__EXERCISE__
Only the lines from the line containing "a smaller plate" to the end of the records, both included, belong in the answer, copied exactly.

__AVAILABLE RECORDS__
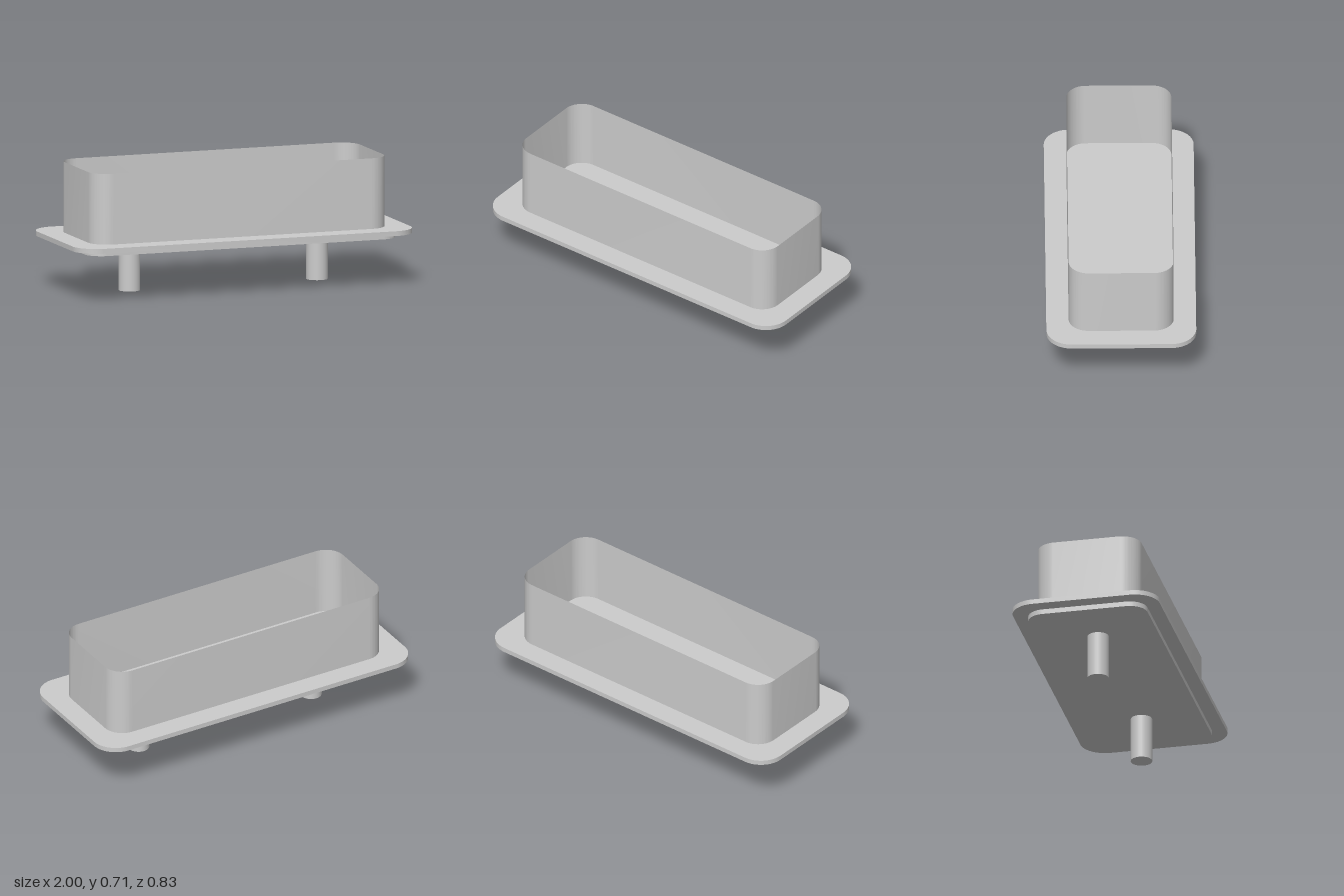
import * as THREE from 'three';
import { toCreasedNormals } from 'three/addons/utils/BufferGeometryUtils.js';

const CORNER_SEGMENTS = 12;

// Rounded rectangle centred on the origin, half sizes hx and hz
function roundedRect(hx, hz, r) {
  const s = new THREE.Shape();
  s.absarc(hx - r, hz - r, r, 0, Math.PI / 2);
  s.absarc(-hx + r, hz - r, r, Math.PI / 2, Math.PI);
  s.absarc(-hx + r, -hz + r, r, Math.PI, Math.PI * 1.5);
  s.absarc(hx - r, -hz + r, r, Math.PI * 1.5, Math.PI * 2);
  s.closePath();
  return s;
}

// Solid slab lying flat between two heights
function slab(hx, hz, r, y0, y1) {
  const g = new THREE.ExtrudeGeometry(roundedRect(hx, hz, r), {
    depth: y1 - y0, bevelEnabled: false, curveSegments: CORNER_SEGMENTS,
  });
  g.rotateX(-Math.PI / 2).translate(0, y0, 0);
  return toCreasedNormals(g, 0.5);
}

// Upright wall without thickness, open above and below
function wall(hx, hz, r, y0, y1) {
  const outline = roundedRect(hx, hz, r).getPoints(CORNER_SEGMENTS);
  const n = outline.length;
  const g = new THREE.PlaneGeometry(1, 1, n - 1, 1);
  const pos = g.attributes.position;
  for (let i = 0; i < n; i++) {
    const p = outline[i];
    pos.setXYZ(i, p.x, y1, -p.y);
    pos.setXYZ(n + i, p.x, y0, -p.y);
  }
  return toCreasedNormals(g, 0.5);
}

export function createModel() {
  const group = new THREE.Group();
  const solid = new THREE.MeshStandardMaterial({ color: 0xcccccc });
  const thin = new THREE.MeshStandardMaterial({ color: 0xcccccc, side: THREE.DoubleSide });

  const add = (name, geometry, material = solid) => {
    const mesh = new THREE.Mesh(geometry, material);
    mesh.name = name;
    group.add(mesh);
    return mesh;
  };

  // Stepped base: wide flange over a smaller plate
  add('flange', slab(1, 0.415, 0.14, 0.283, 0.31));
  add('lowerPlate', slab(0.917, 0.337, 0.1, 0.255, 0.283));

  // Open-topped tray wall, with the flange as its floor
  add('trayWall', wall(0.873, 0.291, 0.11, 0.31, 0.706), thin);

  // Two round pegs the model stands on
  const peg = new THREE.CylinderGeometry(0.06, 0.06, 0.255, 32);
  for (const [name, x] of [['rightPeg', -0.56], ['leftPeg', 0.55]]) {
    add(name, peg).position.set(x, 0.1275, 0);
  }

  return group;
}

__SOLUTION FOR THIS PROBLEM__
  // Stepped base: wide flange over a smaller plate
  add('flange', slab(1, 0.415, 0.14, 0.283, 0.31));
  add('lowerPlate', slab(0.917, 0.337, 0.1, 0.255, 0.283));

  // Open-topped tray wall, with the flange as its floor
  add('trayWall', wall(0.873, 0.291, 0.11, 0.31, 0.706), thin);

  // Two round pegs the model stands on
  const peg = new THREE.CylinderGeometry(0.06, 0.06, 0.255, 32);
  for (const [name, x] of [['rightPeg', -0.56], ['leftPeg', 0.55]]) {
    add(name, peg).position.set(x, 0.1275, 0);
  }

  return group;
}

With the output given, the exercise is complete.